== Segment start ==
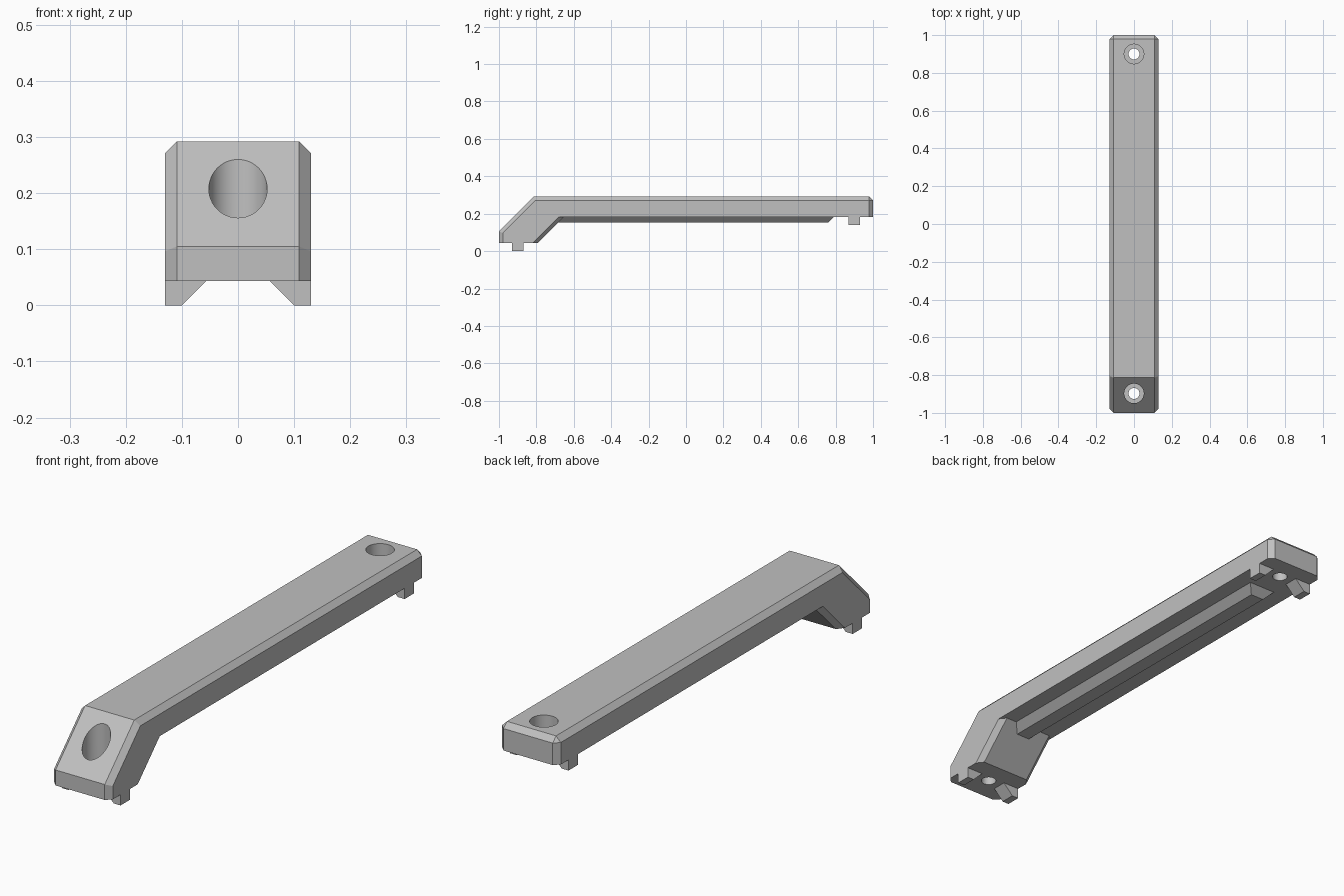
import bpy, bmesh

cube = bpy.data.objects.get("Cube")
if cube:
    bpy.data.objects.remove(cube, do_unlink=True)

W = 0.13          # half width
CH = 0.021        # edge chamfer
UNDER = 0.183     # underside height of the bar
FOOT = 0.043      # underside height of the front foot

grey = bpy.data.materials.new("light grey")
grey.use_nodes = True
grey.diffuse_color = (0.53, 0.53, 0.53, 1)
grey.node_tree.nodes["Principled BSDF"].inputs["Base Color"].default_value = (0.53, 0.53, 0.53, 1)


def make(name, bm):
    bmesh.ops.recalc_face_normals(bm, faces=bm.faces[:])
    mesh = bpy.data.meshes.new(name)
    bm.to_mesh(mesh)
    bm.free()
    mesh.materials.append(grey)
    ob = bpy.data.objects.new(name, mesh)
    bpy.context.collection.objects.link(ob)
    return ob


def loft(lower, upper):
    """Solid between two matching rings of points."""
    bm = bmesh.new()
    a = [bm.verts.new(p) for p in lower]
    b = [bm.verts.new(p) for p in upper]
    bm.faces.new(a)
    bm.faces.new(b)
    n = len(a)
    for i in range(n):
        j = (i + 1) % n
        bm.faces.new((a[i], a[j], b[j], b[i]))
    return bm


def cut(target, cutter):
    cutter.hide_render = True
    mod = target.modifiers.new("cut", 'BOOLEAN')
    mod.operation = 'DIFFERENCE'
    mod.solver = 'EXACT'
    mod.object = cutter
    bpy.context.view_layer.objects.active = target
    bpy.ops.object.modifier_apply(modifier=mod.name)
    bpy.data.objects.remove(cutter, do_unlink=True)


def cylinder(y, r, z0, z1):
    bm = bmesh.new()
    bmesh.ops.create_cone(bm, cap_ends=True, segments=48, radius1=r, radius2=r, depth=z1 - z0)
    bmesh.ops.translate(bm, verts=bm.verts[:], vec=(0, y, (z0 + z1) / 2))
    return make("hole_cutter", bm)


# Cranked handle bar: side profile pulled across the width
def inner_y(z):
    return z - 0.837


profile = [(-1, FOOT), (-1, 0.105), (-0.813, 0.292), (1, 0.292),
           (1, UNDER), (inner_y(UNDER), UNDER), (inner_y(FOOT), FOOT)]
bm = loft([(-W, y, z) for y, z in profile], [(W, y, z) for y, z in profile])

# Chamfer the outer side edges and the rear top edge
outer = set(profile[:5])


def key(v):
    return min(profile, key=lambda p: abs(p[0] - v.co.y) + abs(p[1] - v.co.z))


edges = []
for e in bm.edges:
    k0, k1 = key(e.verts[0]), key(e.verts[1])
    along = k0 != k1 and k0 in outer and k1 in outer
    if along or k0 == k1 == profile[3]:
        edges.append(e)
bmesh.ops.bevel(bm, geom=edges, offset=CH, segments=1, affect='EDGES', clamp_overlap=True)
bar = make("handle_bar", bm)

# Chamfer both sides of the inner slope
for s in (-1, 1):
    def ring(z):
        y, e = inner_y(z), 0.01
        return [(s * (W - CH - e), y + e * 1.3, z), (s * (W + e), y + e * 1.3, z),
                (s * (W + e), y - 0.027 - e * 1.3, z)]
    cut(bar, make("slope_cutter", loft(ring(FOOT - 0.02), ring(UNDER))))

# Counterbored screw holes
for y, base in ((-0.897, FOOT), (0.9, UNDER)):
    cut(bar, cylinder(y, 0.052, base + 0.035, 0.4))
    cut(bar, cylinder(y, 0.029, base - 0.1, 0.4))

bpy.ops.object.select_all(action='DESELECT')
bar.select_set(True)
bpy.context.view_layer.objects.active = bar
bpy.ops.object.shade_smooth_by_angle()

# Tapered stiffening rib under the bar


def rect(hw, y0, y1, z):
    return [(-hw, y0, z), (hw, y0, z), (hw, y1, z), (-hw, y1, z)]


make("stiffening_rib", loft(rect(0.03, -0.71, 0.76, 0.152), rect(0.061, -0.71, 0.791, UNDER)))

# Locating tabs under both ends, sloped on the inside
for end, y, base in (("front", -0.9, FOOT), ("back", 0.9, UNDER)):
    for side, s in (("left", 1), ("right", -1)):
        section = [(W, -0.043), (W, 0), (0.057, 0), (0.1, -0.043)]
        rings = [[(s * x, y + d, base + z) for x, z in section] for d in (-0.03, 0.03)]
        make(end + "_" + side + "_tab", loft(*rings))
== Segment end ==
--- Task to carry out ---
Could you copy, exactly and with no pictures, each line from the first one above to the line holding "FOOT = 0.043"?

--- Output of the task ---
import bpy, bmesh

cube = bpy.data.objects.get("Cube")
if cube:
    bpy.data.objects.remove(cube, do_unlink=True)

W = 0.13          # half width
CH = 0.021        # edge chamfer
UNDER = 0.183     # underside height of the bar
FOOT = 0.043      # underside height of the front foot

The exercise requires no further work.